There's no question YouTube has its work cut out for it; its comment sections are widely regarded as cesspools. Meme harvester BuzzFeed called YouTube "a comment disaster on an unprecedented scale" with "the worst commenters on the internet;" online entrepreneur (and Wired contributor) Andy Baio called them "historically pretty bad;" and the online comic XKCD in 2006 imagined the moon landing being broadcast—and moronically heckled—on YouTube. "The internet has always had loud dumb people," XKCD illustrator Randall Munroe wrote in an accompanying caption, "but I've never seen anything quite as bad as the people who comment on YouTube videos."

A staff of human beings and not just some sort of computer algorithm could monitor all remarks—Amazon had workers maintaining customer review queues when I worked there—but that takes time and money. It also slows the process down, and users have grown accustomed to instant "look at me!" gratification.

I originally posted this video back in November, and it still cracks me up.

One obvious direction for YouTube is to ask users for more information about themselves. Many members use anonymous handles since YouTube, unlike other Google sites, allows people to create distinct accounts. At other Google sites, users must use their Google+ identity, linked to a real name. As a general rule, people are far less likely to troll under their real name.

Read the whole article here. It would be nice to see Brooklyn Vegan and the Onion AV Club follow suit, but with even less resources at their disposal, that's not gonna happen. I'm the kind of information junkie who reads every web comment and listens to every movie/TV commentary track, but even I've got my limits. When the pissing matches begin, I move on to more harmonious environments.

As a few Wired readers note, the Google+ scenario also raises privacy concerns. Also: "Quit making me use my Facebook profile to login to things. I hate that."

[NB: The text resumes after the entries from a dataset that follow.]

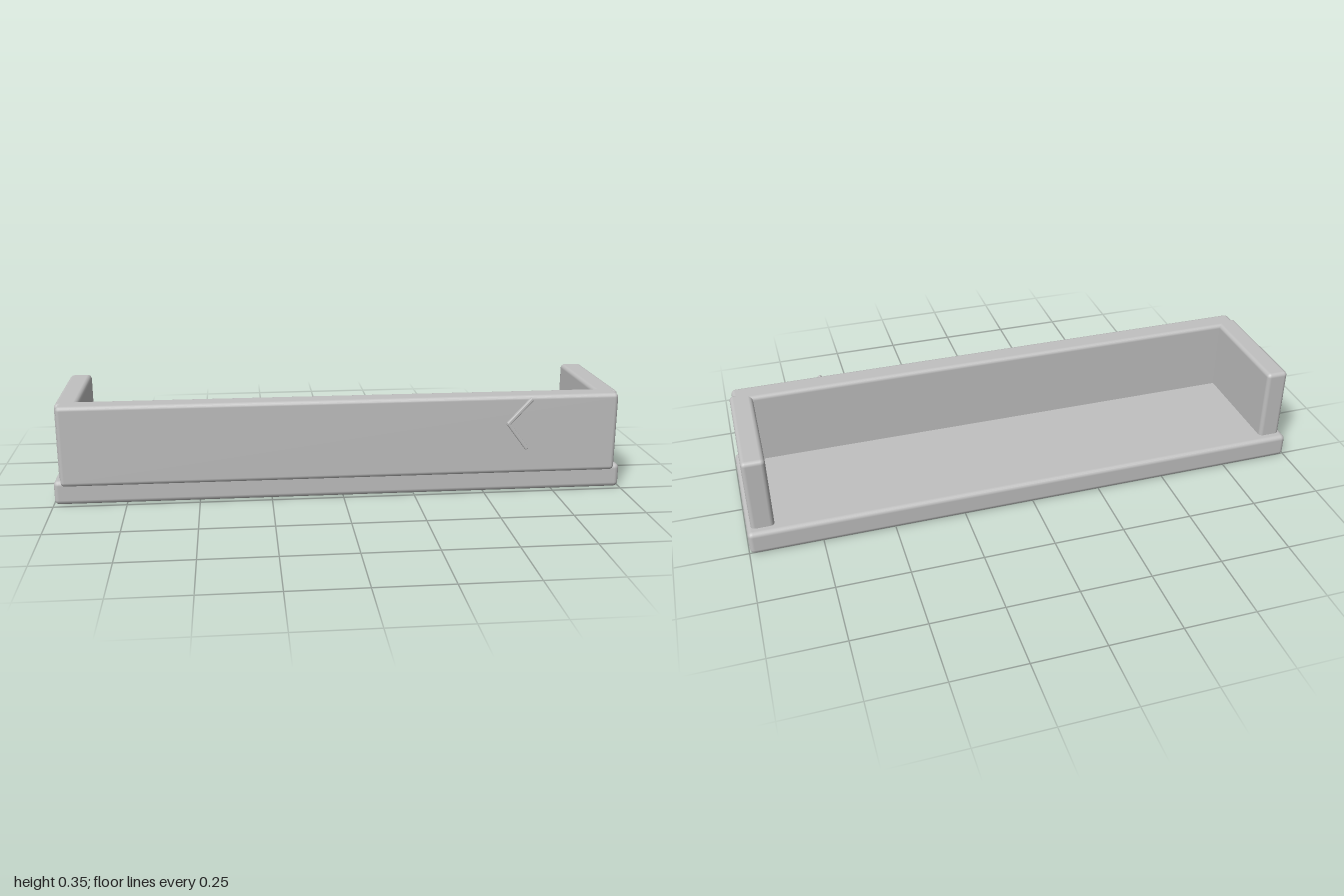
import * as THREE from 'three';
import { RoundedBoxGeometry } from 'three/addons/geometries/RoundedBoxGeometry.js';

export function createModel() {
  const model = new THREE.Group();
  model.name = 'openTray';
  const grey = new THREE.MeshStandardMaterial({ color: 0xc0c0c0 });
  grey.name = 'plain grey';

  // Bevelled block given by its lowest and highest corners
  function block(name, min, max, radius) {
    const [w, h, d] = max.map((v, i) => v - min[i]);
    const mesh = new THREE.Mesh(new RoundedBoxGeometry(w, h, d, 2, radius), grey);
    mesh.position.set(...max.map((v, i) => (v + min[i]) / 2));
    mesh.name = name;
    model.add(mesh);
    return mesh;
  }

  // Base slab and front panel
  block('base', [-0.997, 0.002, -0.262], [0.997, 0.088, 0.236], 0.017);
  block('frontPanel', [-0.972, 0.07, 0.166], [0.972, 0.353, 0.248], 0.015);

  // Side walls, mirrored
  block('leftWall', [0.903, 0.07, -0.232], [0.982, 0.353, 0.206], 0.015);
  block('rightWall', [-0.982, 0.07, -0.232], [-0.903, 0.353, 0.206], 0.015);

  // Thin arrow-shaped handle made of two slanted bars on the front
  const points = [[0.656, 0.342], [0.577, 0.256], [0.644, 0.166]];
  for (let i = 0; i < 2; i++) {
    const [ax, ay] = points[i];
    const [bx, by] = points[i + 1];
    const length = Math.hypot(bx - ax, by - ay) + 0.008;
    const bar = new THREE.Mesh(new RoundedBoxGeometry(length, 0.013, 0.015, 2, 0.004), grey);
    bar.position.set((ax + bx) / 2, (ay + by) / 2, 0.2555);
    bar.rotation.z = Math.atan2(by - ay, bx - ax);
    bar.name = i === 0 ? 'upperHandleBar' : 'lowerHandleBar';
    model.add(bar);
  }

  return model;
}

Article and video hat tip: Roger Ebert (one from his Twitter feed, the other from his website).